Nqobile Tshili, Chronicle Reporter
FATHERS are expected to provide for and protect their families, but for Ms Happiness Sibanda (32) from Nkayi, Matabeleland North, just thinking about her father brings sadness, unanswered questions and lost love.
Ms Sibanda and her four siblings all grew up without a father and were raised by four different men and their mother Ms Sharon Sibanda (50), who lived in Emakhandeni before relocating to South Africa.
Happiness is the eldest among her siblings and each year as the world commemorates Father’s Day, as it did yesterday, she curses herself.
“Even my children ask whether their grandfather is alive, but I don’t have answers,” she said.
She, however, said it’s even more painful for her younger brother Mr Clinton Ncube (28), who is based in South Africa.
“We are not struggling or anything like that, but we want to know who we are. We want to know our identities and this is even more painful for my younger brother Clinton. What I know is that my father comes from Tsholotsho, Sipepa area, and his name is Doctor Sibanda.
“I have not seriously looked for him, but there are people who know where he can be found. But the situation is different for my young brother, as he desperately wants to know who his father is,” said Ms Sibanda.
She said there are things that her young brother wants to know about his paternal relatives.
“He wants to know his identity and what we know is that his father’s name is Dumisani Ncube and used to work as a Chronicle newspaper vendor, who operated in North End suburb. We don’t know where to start searching for him. So that is the biggest challenge we have at the moment and our mother does not want to discuss the matter with us.
“We have stopped trying to get answers from her, as it might seem like we want to fight or disrespect her, but we would be just seeking for answers,” she said.
Ms Sibanda can be contacted on 0718128231 and her brother Clinton Ncube on +27618839567.
While Ms Sibanda and her siblings have never known their father, the situation is different for Ms Correl Gasela (61) from Lobengula West in Bulawayo, whose father, Mr Daniel Gasela (82), disappeared from their rural home in Lupane seven months ago. Ms Gasela, said Father’s Day commemorations bring painful memories for her family, as they have been left with more questions than answers on his whereabouts.
“We don’t know whether he is still alive or dead, and today’s Father’s Day makes it more difficult as we think about him. We don’t know what happened to him. He was a pillar in the family and was the only remaining elder from our paternal side,” said Ms Gasela.
She said when her father disappeared, they initially could communicate with him on his cellphone, but whenever they reached the area he would have described, he could not be found.
She said several search parties were dispatched, but none of them yielded results.
Culturalist and social commentator Mr Cont Mhlanga said a father defines a child’s identity and that is why almost all children that never have relationships with their fathers try to locate them.
“Your identity defines who you are and the identity is structured in such a way that it is situated within the paternal side of your family. That is why as people grow up and in their interaction with others, they try to identify who their fathers are, as this defines them. Also, as you grow up, you might have children and you will also need to pass on the identity to your children,” said Mr Mhlanga.

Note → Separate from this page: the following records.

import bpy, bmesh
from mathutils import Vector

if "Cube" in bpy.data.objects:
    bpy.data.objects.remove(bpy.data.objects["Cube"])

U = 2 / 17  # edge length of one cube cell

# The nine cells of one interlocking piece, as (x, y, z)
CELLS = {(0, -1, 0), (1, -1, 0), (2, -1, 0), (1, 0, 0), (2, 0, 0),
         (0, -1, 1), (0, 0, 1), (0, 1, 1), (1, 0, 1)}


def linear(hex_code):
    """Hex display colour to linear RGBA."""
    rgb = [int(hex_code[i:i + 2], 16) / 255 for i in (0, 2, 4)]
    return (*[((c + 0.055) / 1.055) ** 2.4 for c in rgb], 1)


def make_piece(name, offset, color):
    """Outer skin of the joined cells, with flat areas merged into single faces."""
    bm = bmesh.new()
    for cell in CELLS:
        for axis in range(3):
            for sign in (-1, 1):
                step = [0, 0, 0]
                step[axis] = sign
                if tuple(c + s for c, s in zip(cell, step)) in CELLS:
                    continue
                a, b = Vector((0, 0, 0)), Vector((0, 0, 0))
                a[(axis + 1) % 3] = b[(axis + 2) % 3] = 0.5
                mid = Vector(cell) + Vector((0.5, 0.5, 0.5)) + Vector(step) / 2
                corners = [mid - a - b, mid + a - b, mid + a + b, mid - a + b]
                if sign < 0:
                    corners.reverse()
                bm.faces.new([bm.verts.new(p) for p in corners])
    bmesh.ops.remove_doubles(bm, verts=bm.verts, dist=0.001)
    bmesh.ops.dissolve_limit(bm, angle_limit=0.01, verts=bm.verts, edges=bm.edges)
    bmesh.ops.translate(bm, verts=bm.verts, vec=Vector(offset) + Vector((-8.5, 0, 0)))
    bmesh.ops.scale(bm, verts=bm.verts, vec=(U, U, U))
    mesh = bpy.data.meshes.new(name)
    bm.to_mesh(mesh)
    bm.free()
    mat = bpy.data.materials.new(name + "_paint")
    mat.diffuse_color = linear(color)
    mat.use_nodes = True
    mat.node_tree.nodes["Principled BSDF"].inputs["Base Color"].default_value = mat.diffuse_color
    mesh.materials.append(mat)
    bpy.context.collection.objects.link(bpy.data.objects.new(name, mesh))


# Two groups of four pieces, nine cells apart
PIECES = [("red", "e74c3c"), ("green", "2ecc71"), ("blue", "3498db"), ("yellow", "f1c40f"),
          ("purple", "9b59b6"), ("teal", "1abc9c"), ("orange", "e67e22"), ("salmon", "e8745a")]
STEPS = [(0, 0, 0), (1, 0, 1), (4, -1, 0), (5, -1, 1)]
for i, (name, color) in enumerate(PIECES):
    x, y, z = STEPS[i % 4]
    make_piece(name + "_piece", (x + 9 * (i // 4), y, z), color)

He said in most instances, sour love relations between couples contributed to absent fathers, as mothers take away the children by virtue of being granted custodianship.
Mr Mhlanga said it is, however, important that children be allowed to connect with their roots despite couples having estranged relationships.
He said there is also a rare breed of children that are assigned family roles at birth, who at all costs should connect with their family.
This mainly refers to cases where a child suffers misfortune by not connecting to their paternal roots.
“These are special types of children and this does not happen to all the children. This child would be responsible for his or her family lineage, which is given to them at birth. This is not just an ordinary child and in most cases such children are even hidden from their families as it will be known that families will fight over them.
“In most cases when this child is not listened to, that’s when they start becoming ill or something happens to them, which will then bring attention that they need to be taken to their paternal family,” said Mr Mhlanga. – @nqotshili